While trying to punish contrary opinions through government oppression is fairly new to the climate change debate, proponents of human-caused climate change have long been guilty of hiding inconvenient data, distorting and manipulating data, and ignoring a more recent and more accurate method of measuring the Earth’s temperature that does not produce “favorable” data.

For example, 37 years of satellite-based instrument measurements have provided the world's most accurate and unbiased temperature data. These measurements are free from coverage gaps and siting problems – such as artificial surfaces like concrete, asphalt, and heat sources like air conditioner exhausts – that pollute measurements of land-based instruments. Satellite measurements show no warming of the climate for 18 recent years. Despite their own satellite data, NASA advances theories based upon land-based measurements, which support the human-caused warming theory.

Mike van Biezen addressed the satellite measurement result in an article published on The Daily Wire online discussing ten of the “many scientific problems posed by the assumption that human activity” is causing climate change. In his commentary, the adjunct professor of physics, mathematics, astronomy and Earth science at Loyola Marymount University and Compton College, acknowledges things he says we know to be correct, such as that the global average temperature has increased since the 1980’s; since the 1980’s glaciers around the world are receding and the ice cap of the Arctic Ocean has lost ice since the 1980’s, especially during the summer months; and that the average global temperature for the last 10 years is approximately 0.35 degrees centigrade higher than it was during the 1980’s.
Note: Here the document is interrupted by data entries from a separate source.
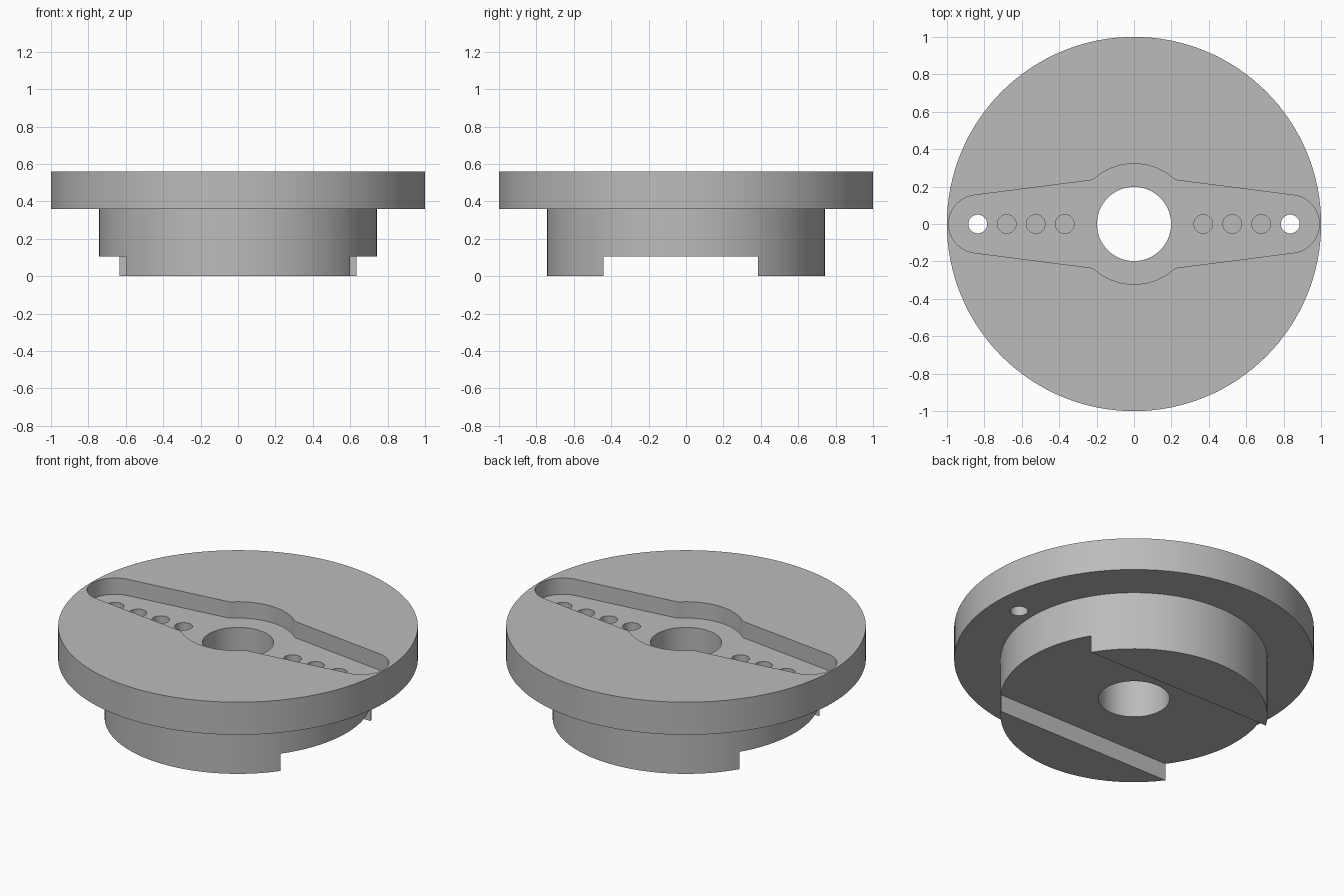
import bpy, bmesh
from math import sin, cos, pi, atan2, asin, hypot

if "Cube" in bpy.data.objects:
    bpy.data.objects.remove(bpy.data.objects["Cube"])

SEGMENTS = 128
DISC_BOTTOM, DISC_TOP = 0.36, 0.56
POCKET_FLOOR = 0.46

grey = bpy.data.materials.new("machined grey")
grey.use_nodes = True
colour = (0.5, 0.5, 0.5, 1)
grey.diffuse_color = colour
grey.node_tree.nodes["Principled BSDF"].inputs["Base Color"].default_value = colour


def make_object(name, bm):
    bmesh.ops.recalc_face_normals(bm, faces=bm.faces)
    mesh = bpy.data.meshes.new(name)
    bm.to_mesh(mesh)
    bm.free()
    mesh.materials.append(grey)
    obj = bpy.data.objects.new(name, mesh)
    bpy.context.collection.objects.link(obj)
    return obj


def lathe(name, profile):
    """Turn a closed (radius, z) profile about the z axis."""
    bm = bmesh.new()
    rings = []
    for i in range(SEGMENTS):
        a = 2 * pi * i / SEGMENTS
        rings.append([bm.verts.new((r * cos(a), r * sin(a), z)) for r, z in profile])
    for i in range(SEGMENTS):
        here, there = rings[i - 1], rings[i]
        for j in range(len(profile)):
            bm.faces.new((here[j - 1], here[j], there[j], there[j - 1]))
    return make_object(name, bm)


def prism(name, outline, z0, z1):
    """Extrude an (x, y) outline from z0 to z1."""
    bm = bmesh.new()
    face = bm.faces.new([bm.verts.new((x, y, z0)) for x, y in outline])
    top = bmesh.ops.extrude_face_region(bm, geom=[face])["geom"]
    bmesh.ops.translate(bm, vec=(0, 0, z1 - z0),
                        verts=[v for v in top if isinstance(v, bmesh.types.BMVert)])
    return make_object(name, bm)


def arc(cx, radius, start, end, steps):
    return [(cx + radius * cos(start + (end - start) * i / steps),
             radius * sin(start + (end - start) * i / steps)) for i in range(steps + 1)]


def cut(body, cutter):
    cutter.hide_render = True
    mod = body.modifiers.new("cut", 'BOOLEAN')
    mod.operation = 'DIFFERENCE'
    mod.solver = 'EXACT'
    mod.object = cutter
    bpy.context.view_layer.objects.active = body
    bpy.ops.object.modifier_apply(modifier=mod.name)
    bpy.data.objects.remove(cutter)


# Turned body: wide disc over a narrower hub, with a central bore
body = lathe("flanged_coupling", [(0.198, 0), (0.742, 0), (0.742, DISC_BOTTOM),
                                  (1, DISC_BOTTOM), (1, DISC_TOP), (0.198, DISC_TOP)])

# Arm-shaped pocket in the top: round centre, tapered arms, round tips
tip_x, tip_r, centre_r = 0.835, 0.155, 0.322
corner = atan2(0.235, 0.22)
corner_x, corner_y = centre_r * cos(corner), centre_r * sin(corner)
# Angle at which the straight arm edge meets the tip tangentially
dx, dy = corner_x - tip_x, corner_y
tangent = atan2(dy, dx) - (pi / 2 - asin(tip_r / hypot(dx, dy)))
outline = (arc(tip_x, tip_r, -tangent, tangent, 32)
           + arc(0, centre_r, corner, pi - corner, 24)
           + arc(-tip_x, tip_r, pi - tangent, pi + tangent, 32)
           + arc(0, centre_r, pi + corner, 2 * pi - corner, 24))
cut(body, prism("pocket_cutter", outline, POCKET_FLOOR, DISC_TOP + 0.1))

# Screw holes along both arms; only the outermost pass through the disc
for side in (-1, 1):
    for x in (0.37, 0.525, 0.68, 0.835):
        bottom = 0.3 if x > 0.8 else DISC_BOTTOM
        circle = arc(side * x, 0.05, 0, 2 * pi, 32)[:-1]
        cut(body, prism("hole_cutter", circle, bottom, DISC_TOP + 0.1))

# Wide drive slot across the underside of the hub
slot = [(-1, -0.44), (1, -0.44), (1, 0.385), (-1, 0.385)]
cut(body, prism("slot_cutter", slot, -0.1, 0.106))

# Smooth round walls, crisp machined edges
bpy.ops.object.select_all(action='DESELECT')
body.select_set(True)
bpy.context.view_layer.objects.active = body
bpy.ops.object.shade_smooth_by_angle()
But while acknowledging that those points from 25 years ago are true, and charging that the global warming community exploits those facts to prove that human activity has caused increased temperatures, he then asserts that “no direct scientific proof or data has been shown that link the current observations to human activity.  The link is assumed to be simply a fact, with no need to investigate or discuss any scientific data.”

Among the many things he says are falsely assumed to be linked to human activity:
** Temperature records from around the world do not support the assumption that today’s temperatures are unusual
** Current temperatures are always compared to the temperatures of the 1980’s, but for many parts of the world the 1980’s was the coldest decade of the last 100+ years
** The world experienced a significant cooling trend between 1940 and 1980
** Urban heat island effect skews the temperature data of a significant number of weather stations
** The CO2 cannot, from a scientific perspective, be the cause of significant global temperature changes
** There have been many periods during our recent history that a warmer climate was prevalent long before the industrial revolution
** Glaciers have been melting for more than 150 years
** “Data adjustment” is used to continue the perception of global warming

Biezen provides scientific arguments to refute those commonly advanced ideas, and explains why they fail to demonstrate a connection to climate change from human activity, threatening the comfort and success of human-caused climate change advocates.

The American left, whose ideas routinely fall to logical counter-arguments, frequently resort to force of one sort or another to combat their opponents. Desperation clearly has set in, as evidenced by the radical and tyrannical use of government force by the California and New York AGs to silence dissent. But they and others who think they can quiet the voices of dissent should remember that the United States thrives because it protects its citizens’ right to think for themselves and make their own decisions based on their own preferences.

Whatever you believe about human activities contributing to changes to Earth’s climate, honest people of all ideological persuasions must agree that if you have to deceive the public in order to gain support for your ideas, perhaps there is something fundamentally wrong with those ideas.